Memphis assistant Brad Jones walked into what he thought was the Grizzlies’ locker room in Brooklyn a few days ago, then wondered if he was in the right place.
There was only one other person in the room — and Jones had no idea who the person was.
“Am I in Brooklyn’s locker room?” Jones asked.
Turns out, he was in the right place. The other person in the room was a 7-foot-1 rookie named Jon Teske, who had just been signed to a 10-day contract as the Grizzlies tried to fill roster holes created by having players lost for various COVID-19-related reasons.
Such is life in the NBA these days, with constant roster shakeups — and, as Jones learned from a text message he read upon waking up at 7:15 a.m. Saturday, shakeups to coaching staffs as well. He was serving as interim coach for the Grizzlies' game against the Los Angeles Clippers after Memphis coach Taylor Jenkins went into the league’s health and safety protocols Saturday morning.
Jenkins became the 14th head coach in the 30-team league to miss time in recent weeks because of a virus-related issue, a figure that doesn’t include numerous assistant coaches, other team staff and about 300 players.
The other head coaches to have done a protocols stint this season: Indiana's Rick Carlisle, Sacramento's Alvin Gentry, Phoenix's Monty Williams, Philadelphia's Doc Rivers, the Los Angeles Lakers' Frank Vogel, the Los Angeles Clippers' Tyronn Lue, Denver's Michael Malone, Portland's Chauncey Billups, Chicago's Billy Donovan, Milwaukee's Mike Budenholzer, Atlanta's Nate McMillan, Dallas' Jason Kidd and Oklahoma City's Mark Daigneault.
“I had COVID, but no symptoms," said Daigneault, who returned to the Thunder on Friday. “I was actually really contagious, based on my COVID levels, and yet asymptomatic, which gave me a very tangible example of how this thing spreads so quickly.
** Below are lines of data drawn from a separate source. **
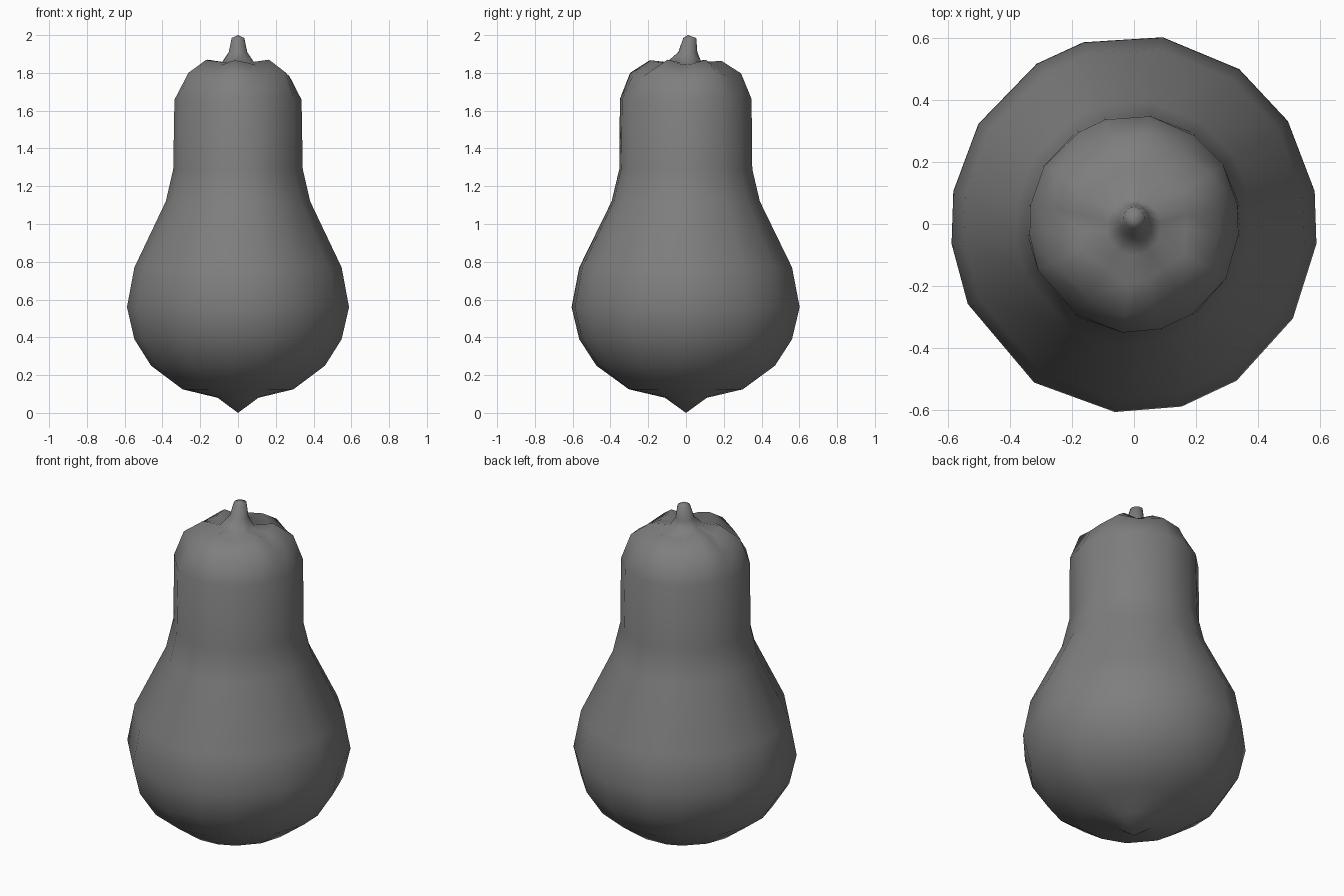
import bpy, bmesh, math
from mathutils import Vector

cube = bpy.data.objects.get("Cube")
if cube:
    bpy.data.objects.remove(cube, do_unlink=True)

skin = bpy.data.materials.new("grey skin")
skin.use_nodes = True
color = (0.21, 0.21, 0.21, 1)
skin.diffuse_color = color
skin.node_tree.nodes["Principled BSDF"].inputs["Base Color"].default_value = color

# Uneven, hand-cut facets around the axis
ANGLES = [10, 33, 55, 81, 106, 122, 148, 170, 186, 205, 237, 264, 285, 304, 330, 354]

# Radius, height, lobe depth, and y offset of each ring from bottom to stem
RINGS = [
    (0.11, 0.08, 0, 0), (0.30, 0.125, 0, 0), (0.47, 0.25, 0, 0),
    (0.56, 0.39, 0, 0), (0.60, 0.56, 0, 0), (0.56, 0.77, 0, 0),
    (0.39, 1.12, 0, 0), (0.35, 1.29, 0, 0), (0.345, 1.66, 0.005, 0),
    (0.285, 1.79, 0.025, 0), (0.18, 1.855, 0.03, 0), (0.09, 1.855, 0.005, -0.01),
    (0.05, 1.91, 0, 0.01), (0.034, 1.985, 0, 0.02),
]


def build_squash():
    bm = bmesh.new()
    tip = bm.verts.new((0, 0, 0))
    rings = []
    for radius, height, lobe, shift in RINGS:
        ring = []
        for degrees in ANGLES:
            a = math.radians(degrees)
            # Shallow ribs pinch the shoulder around the stem
            rib = lobe * math.cos(6 * a)
            r = radius - rib * 0.4
            ring.append(bm.verts.new((r * 0.985 * math.cos(a),
                                      r * 1.015 * math.sin(a) + shift,
                                      height - rib * 0.5)))
        rings.append(ring)
    stem_top = bm.verts.new((0, 0.01, 2))
    n = len(ANGLES)
    for i in range(n):
        j = (i + 1) % n
        bm.faces.new((tip, rings[0][j], rings[0][i]))
        for low, high in zip(rings, rings[1:]):
            bm.faces.new((low[i], low[j], high[j], high[i]))
        bm.faces.new((rings[-1][i], rings[-1][j], stem_top))
    for face in bm.faces:
        face.smooth = True
    mesh = bpy.data.meshes.new("squash")
    bm.to_mesh(mesh)
    bm.free()
    mesh.materials.append(skin)
    obj = bpy.data.objects.new("squash", mesh)
    bpy.context.collection.objects.link(obj)


build_squash()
If I was just not in a testing protocol like we are I wouldn't have thought to test, and yet I would have been breathing all over everybody."
Also in the protocols and unable to play Saturday: Grizzlies center Steven Adams, who was the only Memphis player to appear in the team’s first 40 games this season and who entered the day as one of only 17 players around the league to not miss a game yet in the 2021-22 campaign.
“Yes, we have to plan when we find out that so-and-so’s got COVID or so-and-so’s got an injury,” Jones said. “Who’s the next man up, blah blah blah. ... It’s a challenging time, obviously.”
And the Grizzlies already have a sense of how to navigate a game without Jenkins, who had to miss a recent Memphis contest because of a death in his family. Jenkins was fully involved in Saturday’s game plan, Jones said, noting they spoke several times that morning alone.
“Hopefully, other than a different-looking, uglier guy, older guy on the sidelines, you guys won’t notice any difference with what’s going on out there,” Jones said.
The number of players in the protocols has dropped considerably in recent days, from around 125 during the last week of December to around 50 on Saturday. Numbers still change rapidly and some players on the list are closer to a return than others, plus the league has shortened the amount of time that some players need to spend in isolation after testing positive.
But the league — with 97% of its players known to be vaccinated, at least 65% known to be boosted and with 100% of its head coaches vaccinated — is hoping the worst of this surge might be over. No games have been postponed in more than a week, after 11 had to be pushed back between Dec. 14 and Dec. 30.
The league entered Saturday with 584 players having gotten into at least one game this season, 44 more than the previous record for any full season — and this one isn’t even half over.
“The NBA has done a great job of navigating this,” Jones said. “Obviously this caught not just the NBA but the whole world off-guard. We’re going to look back on this in a few years ... we’ve been through a lot of crazy times, but this last month has been nuts.”
Tim Reynolds, The Associated Press